C$ forecasts raised after Fed surprise, still seen weaker: poll
By Leah Schnurr
TORONTO (Reuters) - The Canadian dollar is expected to lose ground against its U.S. counterpart in the coming months, though economists forecast the currency will be more resilient than previously anticipated given a less hawkish outlook for U.S. and Canadian monetary policy.
The median forecast in a survey released on Thursday of more than 50 economists and currency strategists was for the Canadian dollar to trade at C$1.030 to the U.S. dollar in one month, or 97.09 U.S. cents.
The currency traded around C$1.0337 early on Thursday.
Those polled expect the loonie will weaken to C$1.040 in the next three months, but see it then holding at that level six and 12 months from now.
That is slightly stronger than what economists had expected in September's poll, which had analysts calling for the Canadian dollar to fall to C$1.050 in six months and C$1.045 in a year.
"The fundamentals of the currency are pretty strong, so I don't see it moving too much," said John Clinkard, chief Canadian economist at Deutsche Bank Canada.
Deutsche has forecast the Canadian dollar will weaken from C$1.03 to the U.S. dollar a month from now to C$1.05 in 12 months.

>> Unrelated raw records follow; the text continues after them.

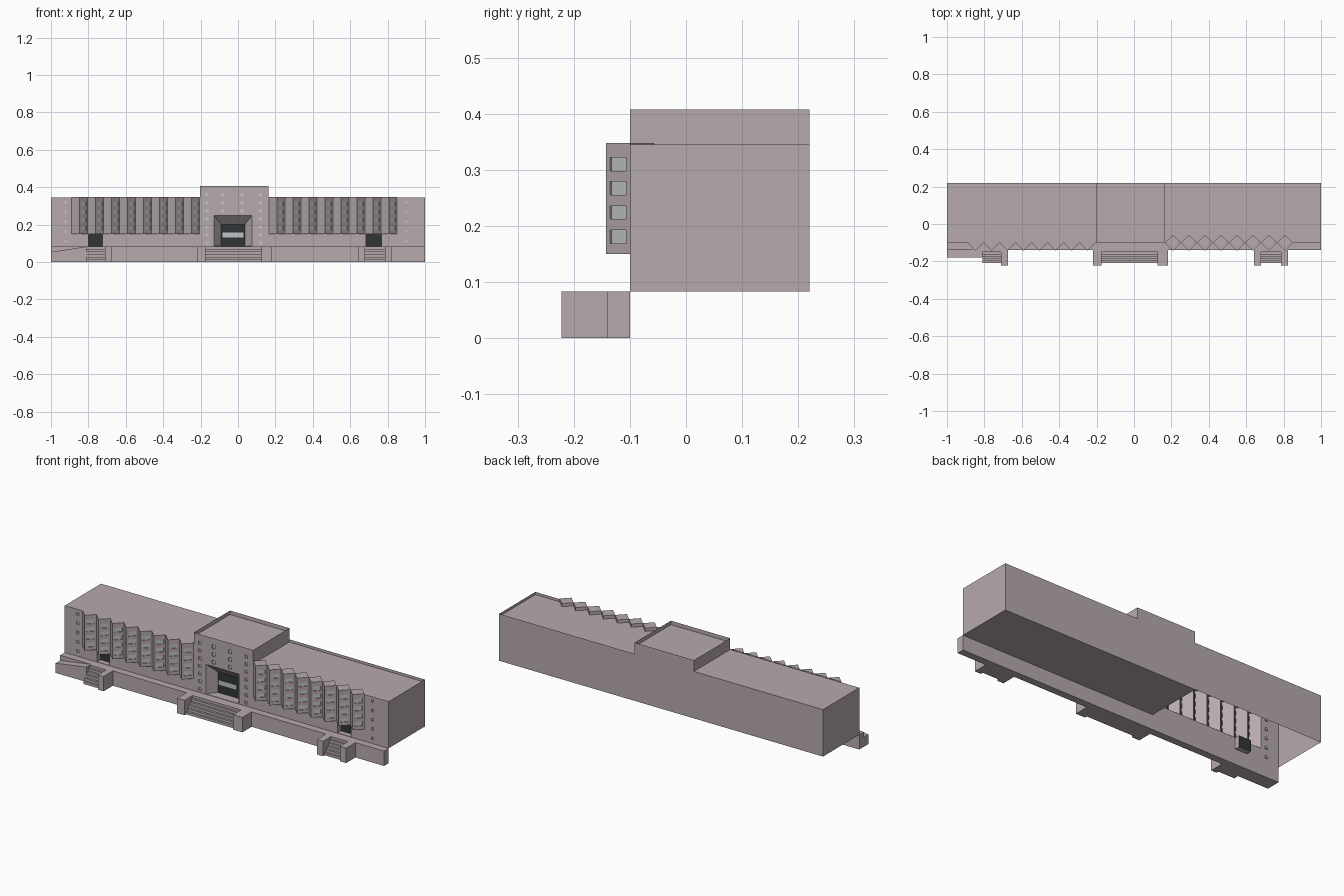
import bpy, bmesh
from mathutils import Vector

if "Cube" in bpy.data.objects:
    bpy.data.objects.remove(bpy.data.objects["Cube"])


def material(name, rgb):
    m = bpy.data.materials.new(name)
    m.diffuse_color = (*rgb, 1)
    m.use_nodes = True
    m.node_tree.nodes["Principled BSDF"].inputs["Base Color"].default_value = m.diffuse_color
    return m


MATS = [material("stone", (0.47, 0.40, 0.415)),
        material("window_glass", (0.52, 0.56, 0.56)),
        material("dark_doorway", (0.03, 0.036, 0.036))]
STONE, GLASS, DARK = 0, 1, 2


def finish(name, bm):
    me = bpy.data.meshes.new(name)
    bm.to_mesh(me)
    bm.free()
    for m in MATS:
        me.materials.append(m)
    ob = bpy.data.objects.new(name, me)
    bpy.context.collection.objects.link(ob)
    return ob


def face(bm, pts, mat=STONE):
    f = bm.faces.new([bm.verts.new(p) for p in pts])
    f.material_index = mat
    return f


def wall(bm, a, b, z0, z1, openings):
    """Upright wall from a to b. Opening: u0, u1, z0, z1, depth (None = hole),
    material, side splay, top splay."""
    a, b = Vector((*a, 0)), Vector((*b, 0))
    d = (b - a).normalized()
    inward = Vector((-d.y, d.x, 0))

    def P(u, z, depth=0):
        return a + d * u + inward * depth + Vector((0, 0, z))

    us = sorted({0, (b - a).length, *[u for o in openings for u in o[:2]]})
    zs = sorted({z0, z1, *[z for o in openings for z in o[2:4]]})
    for ua, ub in zip(us, us[1:]):
        for za, zb in zip(zs, zs[1:]):
            u, z = (ua + ub) / 2, (za + zb) / 2
            if not any(o[0] < u < o[1] and o[2] < z < o[3] for o in openings):
                face(bm, [P(ua, za), P(ub, za), P(ub, zb), P(ua, zb)])
    for u0, u1, v0, v1, depth, mat, side, top in openings:
        if depth is None:
            continue
        outer = [P(u0, v0), P(u1, v0), P(u1, v1), P(u0, v1)]
        inner = [P(u0 + side, v0, depth), P(u1 - side, v0, depth),
                 P(u1 - side, v1 - top, depth), P(u0 + side, v1 - top, depth)]
        face(bm, inner, mat)
        for i in range(4):
            j = (i + 1) % 4
            face(bm, [outer[i], outer[j], inner[j], inner[i]])


def prism(name, pts, z0, z1, openings={}, floor=True, skip=(), rim=0, sink=0):
    """Walls round a counter-clockwise footprint, with roof and parapet."""
    bm = bmesh.new()
    for i, a in enumerate(pts):
        if i not in skip:
            wall(bm, a, pts[(i + 1) % len(pts)], z0, z1, openings.get(i, []))
    roof = face(bm, [(x, y, z1) for x, y in pts])
    if rim:
        bmesh.ops.inset_individual(bm, faces=[roof], thickness=rim)
        ext = bmesh.ops.extrude_discrete_faces(bm, faces=[roof])["faces"]
        bmesh.ops.translate(bm, verts=ext[0].verts[:], vec=(0, 0, -sink))
    if floor:
        face(bm, [(x, y, z0) for x, y in reversed(pts)])
    bmesh.ops.remove_doubles(bm, verts=bm.verts[:], dist=1e-5)
    return finish(name, bm)


def rect(x0, x1, y0, y1):
    return [(x0, y0), (x1, y0), (x1, y1), (x0, y1)]


def extrude(name, pts, vec):
    bm = bmesh.new()
    f = face(bm, pts)
    g = bmesh.ops.extrude_face_region(bm, geom=[f])["geom"]
    bmesh.ops.translate(bm, vec=vec, verts=[v for v in g if isinstance(v, bmesh.types.BMVert)])
    bmesh.ops.recalc_face_normals(bm, faces=bm.faces[:])
    return finish(name, bm)


FRONT, BACK, BASE, ROOF = -0.10, 0.22, 0.083, 0.345
TX0, TX1 = -0.203, 0.163          # tower sides


def small_windows(x, zs, origin, half):
    return [(x - origin - half, x - origin + half, z - half, z + half, 0.006, GLASS, 0, 0)
            for z in zs]


def door(x0, x1, origin):
    return (x0 - origin, x1 - origin, BASE + 0.002, 0.148, 0.03, DARK, 0, 0)


# Wings: the left one is an open shell behind its bays, the right has a parapet
end_rows = [0.112 + 0.052 * i for i in range(5)]
prism("left_wing", rect(-1, TX0, FRONT, BACK), BASE, ROOF,
      {0: small_windows(-0.92, end_rows, -1, 0.007) + [door(-0.80, -0.725, -1),
          (0.11, 0.795, 0.15, 0.344, None, 0, 0, 0)]},
      floor=False, skip=(1,))
prism("right_wing", rect(TX1, 1, FRONT, BACK), BASE, ROOF,
      {0: small_windows(0.90, end_rows, TX1, 0.007) + [door(0.685, 0.768, TX1)]},
      skip=(3,), rim=0.003, sink=0.015)

# Central tower with splayed entrance
rows = [0.36 - 0.043 * i for i in range(7)]
tower_open = [(-0.128 - TX0, 0.075 - TX0, BASE + 0.002, 0.25, 0.05, DARK, 0.038, 0.05)]
for x in (-0.166, 0.12):
    tower_open += small_windows(x, rows, TX0, 0.008)
for x in (-0.082, 0.021):
    tower_open += small_windows(x, rows[:3], TX0, 0.010)
prism("central_tower", rect(TX0, TX1, FRONT, BACK), BASE, 0.408,
      {0: tower_open}, rim=0.009, sink=0.022)
prism("entrance_panel", rect(-0.083, 0.030, -0.054, -0.051), 0.132, 0.157).data.materials[0] = MATS[GLASS]

# Saw-tooth bays, windows on the faces turned right
PITCH = 0.0856
bay_windows = [(0.011, 0.051, 0.169 + 0.043 * i, 0.193 + 0.043 * i, 0.004, GLASS, 0, 0)
               for i in range(4)]
for i in range(8):
    x = -0.89 + i * PITCH
    prism(f"left_bay_{i + 1}", [(x, FRONT), (x + PITCH / 2, -0.143), (x + PITCH, FRONT)],
          0.15, 0.348, {1: bay_windows}, skip=(2,))
    x = TX1 + 0.002 + i * PITCH
    prism(f"right_bay_{i + 1}", [(x, FRONT), (x + PITCH / 2, -0.143), (x + PITCH, FRONT),
                                 (x + PITCH / 2, -0.057)],
          0.15, 0.348, {1: bay_windows})

# Podium and stair cheeks
EDGE, TIP = -0.14, -0.222
prism("podium", rect(-1, 1, EDGE, FRONT), 0, BASE)
for i, (x0, x1) in enumerate([(-0.71, -0.675), (-0.22, -0.175), (0.125, 0.182),
                              (0.642, 0.68), (0.785, 0.823)]):
    prism(f"stair_cheek_{i + 1}", rect(x0, x1, TIP, EDGE), 0, BASE)

# Stairs
STEPS = 6
profile = [(EDGE, 0)]
for i in range(STEPS):
    y = -0.208 + i * 0.0115
    profile += [(y, i * BASE / STEPS), (y, (i + 1) * BASE / STEPS)]
profile.append((EDGE, BASE))
for name, x0, x1 in (("left_stairs", -0.81, -0.71), ("centre_stairs", -0.175, 0.125),
                     ("right_stairs", 0.68, 0.785)):
    extrude(name, [(x0, y, z) for y, z in profile], (x1 - x0, 0, 0))

# Access ramp
extrude("ramp", [(-1, -0.18, 0), (-0.81, -0.18, 0), (-0.81, -0.18, BASE), (-1, -0.18, 0.054)],
        (0, 0.04, 0))
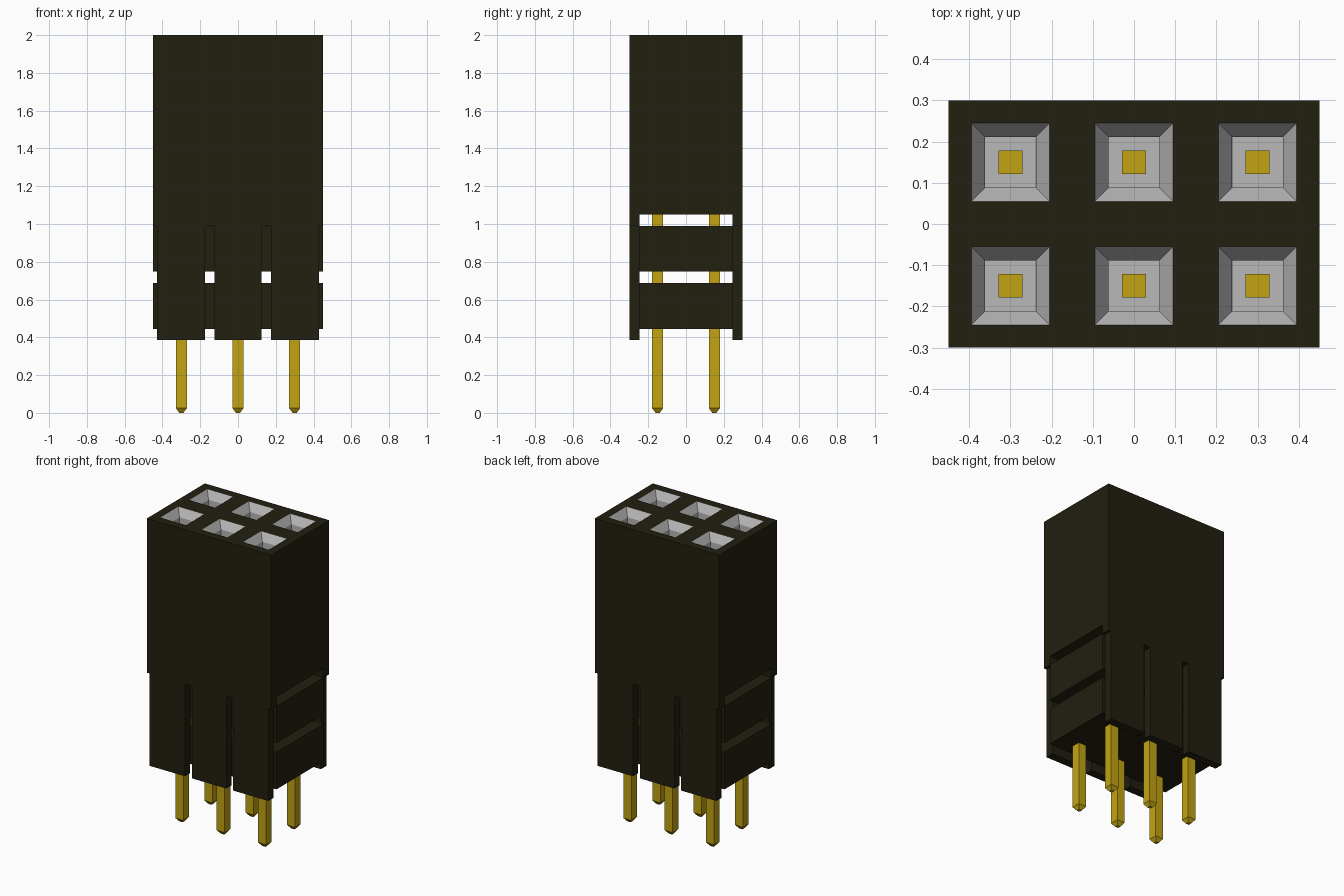
import bpy, bmesh

if "Cube" in bpy.data.objects:
    bpy.data.objects.remove(bpy.data.objects["Cube"])


def material(name, rgb):
    m = bpy.data.materials.new(name)
    m.diffuse_color = (*rgb, 1.0)
    m.use_nodes = True
    m.node_tree.nodes["Principled BSDF"].inputs["Base Color"].default_value = m.diffuse_color
    return m


BLACK = material("black plastic", (0.016, 0.014, 0.005))
GREY = material("silver grey", (0.48, 0.48, 0.48))
GOLD = material("gold", (0.54, 0.37, 0.006))

PIN_X = (-0.3, 0.0, 0.3)
PIN_Y = (-0.15, 0.15)


def finish(name, bm, *mats):
    bmesh.ops.recalc_face_normals(bm, faces=bm.faces[:])
    mesh = bpy.data.meshes.new(name)
    bm.to_mesh(mesh)
    bm.free()
    for m in mats:
        mesh.materials.append(m)
    ob = bpy.data.objects.new(name, mesh)
    bpy.context.collection.objects.link(ob)
    return ob


def loft(bm, cx, cy, sections):
    """Stack rectangles (half x, half y, z) and skin them into a solid."""
    rings = []
    for hx, hy, z in sections:
        rings.append([bm.verts.new((cx + sx * hx, cy + sy * hy, z))
                      for sx, sy in ((-1, -1), (1, -1), (1, 1), (-1, 1))])
    for a, b in zip(rings, rings[1:]):
        for i in range(4):
            j = (i + 1) % 4
            bm.faces.new((a[i], a[j], b[j], b[i]))
    bm.faces.new(rings[0][::-1])
    bm.faces.new(rings[-1])


# Upper housing: gridded top whose socket cells become funnels and shafts
HOLE, SHAFT = 0.095, 0.048
xs = [-0.45] + [x + s * HOLE for x in PIN_X for s in (-1, 1)] + [0.45]
ys = [-0.3] + [y + s * HOLE for y in PIN_Y for s in (-1, 1)] + [0.3]
bm = bmesh.new()
grid = [[bm.verts.new((x, y, 2.0)) for y in ys] for x in xs]
sockets = []
for i in range(len(xs) - 1):
    for j in range(len(ys) - 1):
        f = bm.faces.new((grid[i][j], grid[i + 1][j],
                          grid[i + 1][j + 1], grid[i][j + 1]))
        if i % 2 and j % 2:
            sockets.append(f)
rim = [e for e in bm.edges if e.is_boundary]
new = bmesh.ops.extrude_edge_only(bm, edges=rim)["geom"]
for v in new:
    if isinstance(v, bmesh.types.BMVert):
        v.co.z = 1.05
bmesh.ops.contextual_create(bm, geom=[e for e in bm.edges if e.is_boundary])
for f in sockets:
    f.material_index = 1
slopes = bmesh.ops.inset_individual(bm, faces=sockets, thickness=HOLE - SHAFT)
for f in slopes["faces"]:
    f.material_index = 1
for f in sockets:
    for v in f.verts:
        v.co.z = 1.95
shaft = bmesh.ops.inset_individual(bm, faces=sockets, thickness=0.0005)
for f in shaft["faces"]:
    f.material_index = 1
for f in sockets:
    for v in f.verts:
        v.co.z = 1.2
finish("upper_housing", bm, BLACK, GREY)

# Front and back walls: slotted comb profile, mirrored in y
half = [(0.45, 1.05), (0.45, 0.99), (0.43, 0.99), (0.43, 0.385),
        (0.175, 0.385), (0.175, 0.99), (0.125, 0.99), (0.125, 0.385)]
comb = half + [(-x, z) for x, z in reversed(half)]
for name, s in (("front_wall", -1), ("back_wall", 1)):
    bm = bmesh.new()
    face = bm.faces.new([bm.verts.new((x, s * 0.3, z)) for x, z in comb])
    ext = bmesh.ops.extrude_face_region(bm, geom=[face], use_keep_orig=True)
    for v in ext["geom"]:
        if isinstance(v, bmesh.types.BMVert):
            v.co.y = s * 0.245
    finish(name, bm, BLACK)

# Inner cross blocks between the walls
for name, z0, z1 in (("lower_block", 0.445, 0.688), ("middle_block", 0.748, 0.99)):
    bm = bmesh.new()
    loft(bm, 0, 0, [(0.45, 0.245, z0), (0.45, 0.245, z1)])
    finish(name, bm, BLACK)

# Contact pins with tapered tips, ending just above each shaft floor
bm = bmesh.new()
for x in PIN_X:
    for y in PIN_Y:
        loft(bm, x, y, [(0.011, 0.011, 0.0), (0.029, 0.029, 0.025),
                        (0.029, 0.029, 1.205)])
finish("contact_pins", bm, GOLD)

The main focal point for markets in recent months has been trying to determine when the U.S. Federal Reserve will start to reduce the amount of bonds it is buying to prop up the economic recovery. The U.S. central bank is currently buying $85 billion a month of Treasuries and mortgage-backed securities. Continued...